Are you ready for some sap?

My little girl turned six years old earlier this Spring.  But to me, perhaps because she’s my last baby, she’s still oh-so-little.  When my son was six, I remember thinking he was such a big boy and was capable of so much, and yet when she, my second child, is six I have tended to underestimate her and “baby” her along the way.  I’ve noticed this pattern in my parenting over the past couple of years and have really tried to change it.  After all,  if I’m raising a strong, confident daughter, then coddling her will do her no favours.

When she’s the first one up in our household, she’s taken to going into the living room, getting herself some cereal and turning on SportsCentre on TV.  We have a no-TV-before-school rule, but c’mon, sports highlights don’t count.

Last weekend was a particularly early wakeup for her, so after her breakfast and TSN fix, she got out her paper and markers and made this creation:

Casey drawing May 2018

It says “My family is the most important thing to me in my life!”

I sobbed when she showed it to me.  And then she cried because I was crying.  You can see how sensitive souls tend to raise other sensitive souls, can’t you?

Deep within my tears was a feeling of tremendous pride mixed with a touch of GDMFSOB (look it up) we are DOING THIS RIGHT.

Mic drop.


No joy = goes.

It’s so true that you need to fill your life with things that bring you joy.  The older I get, the more I have learned to get rid of the “filler” and fill my life as much as possible with good.  Have you read Marie Kondo’s “Spark Joy” spark joyor “The Life-Changing Magic of Tidying Up”?  life changingYou should.  And while these books speak to a way to declutter your environment, and therefore your life, what they really did for me was to make me look through the lenses of importance and priorities.

Marie Kondo recommends that if you’re decluttering, you should hold the item and see if you feel joy.  No joy?  Get rid of it.  Joy?  It stays.  You can apply this principle to life in general.  Friends.  Obligations.  Career.  Living situation.  Lifestyle.

Joy = stays.  No joy = goes.

This is a short post for you today, but as I sat on my couch to write, my mind kept wandering back to joy.  I always try to write about what’s closest to my heart in the moment, and the purpose of this blog has always been to show you who I am, so that you can get to know me.  Because if you know me better, you’ll trust me more, and it makes sense to me that better doctor/patient relationships equal better treatment outcomes.  And what’s closest to my heart right now is joy.  You see, we have a family friend who is nearing the end of her life, and I can promise you that she’s not thinking about how big her house is or how clean her floors are or what her hair looks like.  I hope that she’s thinking about the things that brought her joy through her seventy-something years of life.

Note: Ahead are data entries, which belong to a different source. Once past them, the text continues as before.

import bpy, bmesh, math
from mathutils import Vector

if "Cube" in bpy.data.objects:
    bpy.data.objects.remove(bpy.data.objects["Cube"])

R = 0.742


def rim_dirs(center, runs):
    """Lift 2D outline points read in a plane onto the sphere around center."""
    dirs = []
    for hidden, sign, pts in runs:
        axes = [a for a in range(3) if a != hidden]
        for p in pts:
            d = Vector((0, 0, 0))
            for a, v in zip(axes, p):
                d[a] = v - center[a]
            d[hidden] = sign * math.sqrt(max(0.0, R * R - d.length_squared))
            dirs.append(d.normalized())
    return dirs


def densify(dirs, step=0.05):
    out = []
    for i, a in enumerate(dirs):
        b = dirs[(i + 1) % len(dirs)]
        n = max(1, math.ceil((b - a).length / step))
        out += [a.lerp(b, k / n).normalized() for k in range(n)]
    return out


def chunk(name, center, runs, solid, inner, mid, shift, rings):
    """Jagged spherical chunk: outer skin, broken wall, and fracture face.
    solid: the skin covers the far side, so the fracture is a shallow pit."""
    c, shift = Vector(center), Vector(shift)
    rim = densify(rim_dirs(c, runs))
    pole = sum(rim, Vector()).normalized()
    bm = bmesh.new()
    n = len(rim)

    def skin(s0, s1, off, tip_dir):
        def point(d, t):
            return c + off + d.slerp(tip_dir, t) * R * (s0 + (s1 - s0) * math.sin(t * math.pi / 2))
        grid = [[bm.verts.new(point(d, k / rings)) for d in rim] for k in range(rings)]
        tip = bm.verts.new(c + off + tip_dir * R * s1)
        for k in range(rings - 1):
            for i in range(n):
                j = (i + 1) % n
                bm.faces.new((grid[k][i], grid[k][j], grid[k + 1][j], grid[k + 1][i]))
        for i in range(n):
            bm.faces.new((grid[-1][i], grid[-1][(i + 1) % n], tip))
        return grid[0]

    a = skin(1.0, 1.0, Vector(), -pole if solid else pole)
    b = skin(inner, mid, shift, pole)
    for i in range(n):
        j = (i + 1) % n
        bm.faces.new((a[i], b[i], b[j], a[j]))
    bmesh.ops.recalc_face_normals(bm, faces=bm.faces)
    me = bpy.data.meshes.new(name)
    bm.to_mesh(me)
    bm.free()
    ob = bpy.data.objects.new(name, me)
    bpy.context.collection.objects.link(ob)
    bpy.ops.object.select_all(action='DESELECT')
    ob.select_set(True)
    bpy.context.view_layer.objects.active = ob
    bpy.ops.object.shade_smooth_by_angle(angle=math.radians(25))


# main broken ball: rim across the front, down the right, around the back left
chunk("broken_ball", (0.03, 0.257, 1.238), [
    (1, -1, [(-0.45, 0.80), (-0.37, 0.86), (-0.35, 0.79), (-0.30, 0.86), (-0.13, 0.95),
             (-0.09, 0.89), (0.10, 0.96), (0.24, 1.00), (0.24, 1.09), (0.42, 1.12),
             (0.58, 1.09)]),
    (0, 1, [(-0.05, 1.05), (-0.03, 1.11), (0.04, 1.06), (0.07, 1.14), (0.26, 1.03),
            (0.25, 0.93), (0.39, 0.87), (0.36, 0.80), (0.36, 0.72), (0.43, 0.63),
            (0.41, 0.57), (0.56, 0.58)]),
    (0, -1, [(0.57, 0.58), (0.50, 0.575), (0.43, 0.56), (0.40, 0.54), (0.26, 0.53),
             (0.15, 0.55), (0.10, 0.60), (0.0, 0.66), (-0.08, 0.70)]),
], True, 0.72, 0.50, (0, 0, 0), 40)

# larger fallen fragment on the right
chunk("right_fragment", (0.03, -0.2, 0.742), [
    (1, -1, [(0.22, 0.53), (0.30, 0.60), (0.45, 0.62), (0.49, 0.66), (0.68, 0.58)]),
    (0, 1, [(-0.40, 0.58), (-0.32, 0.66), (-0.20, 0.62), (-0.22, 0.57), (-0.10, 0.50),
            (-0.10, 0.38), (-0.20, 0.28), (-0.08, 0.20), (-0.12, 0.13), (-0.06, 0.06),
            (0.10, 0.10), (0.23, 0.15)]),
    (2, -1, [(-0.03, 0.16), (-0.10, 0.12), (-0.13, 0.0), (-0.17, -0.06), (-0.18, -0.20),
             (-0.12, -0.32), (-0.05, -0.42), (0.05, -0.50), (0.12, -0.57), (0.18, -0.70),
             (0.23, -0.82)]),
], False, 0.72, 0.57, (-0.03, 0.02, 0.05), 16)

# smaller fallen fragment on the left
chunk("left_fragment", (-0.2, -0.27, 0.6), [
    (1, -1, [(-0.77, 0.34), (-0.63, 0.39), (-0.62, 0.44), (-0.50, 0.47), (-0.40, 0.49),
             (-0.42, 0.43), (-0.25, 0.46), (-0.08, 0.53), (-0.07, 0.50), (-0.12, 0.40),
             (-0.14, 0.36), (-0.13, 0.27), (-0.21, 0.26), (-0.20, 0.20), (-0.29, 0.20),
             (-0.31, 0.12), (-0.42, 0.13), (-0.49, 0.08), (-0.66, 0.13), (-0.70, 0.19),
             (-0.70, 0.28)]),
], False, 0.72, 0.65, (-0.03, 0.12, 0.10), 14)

So, fill it up friends.  Fill up your lives with joy, whatever that joy may look like to you  (because psssst…… joy looks different to all of us).

heart cartoon

I Don’t Make my Kids Make their Beds


I don’t make my kids make their beds.

There, I’ve said it.  It’s like admitting a dirty little secret.  So I’m airing my dirty laundry, and there you have it: I don’t make my kids make their beds.

I grew up being expected to make my bed daily, and I am actually quite a neat-freak, so this fact is a bit out of character for me.  But truth be told, I don’t make my own bed either (unless tossing a duvet across it counts….. and even that only gets done half the time).  The reality is, it’s just not that important to me.  Life is very full and very busy and I am having too much fun going to the park or heading to work or reading with my kids to be worried about unmade beds.

It took me awhile to become comfortable with this fact.  I often get stricken with the ‘I-shoulds’, and being okay with unmade beds seemed to go against what parenting books would advise.  But as life got busier, one child turned into two, and my caring-what-other-people-think declined, I came to peace with my choice.  I do have some stipulations with this decision; I have taught my children how to make their beds, and I will quickly pull up the covers on a disheveled mess before company comes over.  But the reality is, in my day-to-day normalcy, unmade beds are a staple.

And I’m okay with that.

most memorable

This sign hung in my laundry room for many years, and sums up my parenting philosophy quite nicely…